Segment Start: Extracted material

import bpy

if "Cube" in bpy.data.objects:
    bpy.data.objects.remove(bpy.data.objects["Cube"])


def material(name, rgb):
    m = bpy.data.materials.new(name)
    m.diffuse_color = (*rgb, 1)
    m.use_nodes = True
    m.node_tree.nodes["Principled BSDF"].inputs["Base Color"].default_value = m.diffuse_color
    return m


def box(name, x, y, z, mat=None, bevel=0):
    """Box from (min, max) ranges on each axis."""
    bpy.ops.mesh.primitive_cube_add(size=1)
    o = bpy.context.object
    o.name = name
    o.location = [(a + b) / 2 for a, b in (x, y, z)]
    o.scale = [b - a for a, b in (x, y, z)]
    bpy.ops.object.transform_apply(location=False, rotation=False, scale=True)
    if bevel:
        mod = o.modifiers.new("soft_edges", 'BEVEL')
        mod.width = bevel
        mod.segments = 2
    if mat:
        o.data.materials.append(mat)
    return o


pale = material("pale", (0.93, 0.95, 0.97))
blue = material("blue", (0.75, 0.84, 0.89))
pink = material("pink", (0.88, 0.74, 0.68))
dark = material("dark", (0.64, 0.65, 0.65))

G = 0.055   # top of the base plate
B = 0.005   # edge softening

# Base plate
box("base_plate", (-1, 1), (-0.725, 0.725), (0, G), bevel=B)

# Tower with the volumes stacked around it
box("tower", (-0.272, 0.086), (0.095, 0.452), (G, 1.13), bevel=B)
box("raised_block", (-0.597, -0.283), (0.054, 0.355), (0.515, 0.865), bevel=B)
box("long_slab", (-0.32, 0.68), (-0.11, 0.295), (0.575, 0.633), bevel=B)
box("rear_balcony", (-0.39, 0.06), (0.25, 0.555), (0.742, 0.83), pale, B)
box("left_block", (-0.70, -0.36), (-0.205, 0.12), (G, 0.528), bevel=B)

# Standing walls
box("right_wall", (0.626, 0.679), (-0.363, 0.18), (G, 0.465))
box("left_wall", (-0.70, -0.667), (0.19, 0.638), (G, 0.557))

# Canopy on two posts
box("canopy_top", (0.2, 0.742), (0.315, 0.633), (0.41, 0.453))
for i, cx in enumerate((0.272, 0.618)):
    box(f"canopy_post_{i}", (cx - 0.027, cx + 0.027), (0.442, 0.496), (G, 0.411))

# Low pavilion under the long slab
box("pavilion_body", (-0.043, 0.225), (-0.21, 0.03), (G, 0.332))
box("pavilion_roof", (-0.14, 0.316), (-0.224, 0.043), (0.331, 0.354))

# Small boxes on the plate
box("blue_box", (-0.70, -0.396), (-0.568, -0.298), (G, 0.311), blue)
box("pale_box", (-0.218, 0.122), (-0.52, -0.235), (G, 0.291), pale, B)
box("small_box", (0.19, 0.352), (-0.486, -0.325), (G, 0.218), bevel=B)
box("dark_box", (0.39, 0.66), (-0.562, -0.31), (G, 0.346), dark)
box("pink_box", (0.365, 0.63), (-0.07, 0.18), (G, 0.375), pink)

Segment End: Extracted material

- **To do**
An exact copy of every entry is what's needed, so retype them all.

- **Solution below**
import bpy

if "Cube" in bpy.data.objects:
    bpy.data.objects.remove(bpy.data.objects["Cube"])


def material(name, rgb):
    m = bpy.data.materials.new(name)
    m.diffuse_color = (*rgb, 1)
    m.use_nodes = True
    m.node_tree.nodes["Principled BSDF"].inputs["Base Color"].default_value = m.diffuse_color
    return m


def box(name, x, y, z, mat=None, bevel=0):
    """Box from (min, max) ranges on each axis."""
    bpy.ops.mesh.primitive_cube_add(size=1)
    o = bpy.context.object
    o.name = name
    o.location = [(a + b) / 2 for a, b in (x, y, z)]
    o.scale = [b - a for a, b in (x, y, z)]
    bpy.ops.object.transform_apply(location=False, rotation=False, scale=True)
    if bevel:
        mod = o.modifiers.new("soft_edges", 'BEVEL')
        mod.width = bevel
        mod.segments = 2
    if mat:
        o.data.materials.append(mat)
    return o


pale = material("pale", (0.93, 0.95, 0.97))
blue = material("blue", (0.75, 0.84, 0.89))
pink = material("pink", (0.88, 0.74, 0.68))
dark = material("dark", (0.64, 0.65, 0.65))

G = 0.055   # top of the base plate
B = 0.005   # edge softening

# Base plate
box("base_plate", (-1, 1), (-0.725, 0.725), (0, G), bevel=B)

# Tower with the volumes stacked around it
box("tower", (-0.272, 0.086), (0.095, 0.452), (G, 1.13), bevel=B)
box("raised_block", (-0.597, -0.283), (0.054, 0.355), (0.515, 0.865), bevel=B)
box("long_slab", (-0.32, 0.68), (-0.11, 0.295), (0.575, 0.633), bevel=B)
box("rear_balcony", (-0.39, 0.06), (0.25, 0.555), (0.742, 0.83), pale, B)
box("left_block", (-0.70, -0.36), (-0.205, 0.12), (G, 0.528), bevel=B)

# Standing walls
box("right_wall", (0.626, 0.679), (-0.363, 0.18), (G, 0.465))
box("left_wall", (-0.70, -0.667), (0.19, 0.638), (G, 0.557))

# Canopy on two posts
box("canopy_top", (0.2, 0.742), (0.315, 0.633), (0.41, 0.453))
for i, cx in enumerate((0.272, 0.618)):
    box(f"canopy_post_{i}", (cx - 0.027, cx + 0.027), (0.442, 0.496), (G, 0.411))

# Low pavilion under the long slab
box("pavilion_body", (-0.043, 0.225), (-0.21, 0.03), (G, 0.332))
box("pavilion_roof", (-0.14, 0.316), (-0.224, 0.043), (0.331, 0.354))

# Small boxes on the plate
box("blue_box", (-0.70, -0.396), (-0.568, -0.298), (G, 0.311), blue)
box("pale_box", (-0.218, 0.122), (-0.52, -0.235), (G, 0.291), pale, B)
box("small_box", (0.19, 0.352), (-0.486, -0.325), (G, 0.218), bevel=B)
box("dark_box", (0.39, 0.66), (-0.562, -0.31), (G, 0.346), dark)
box("pink_box", (0.365, 0.63), (-0.07, 0.18), (G, 0.375), pink)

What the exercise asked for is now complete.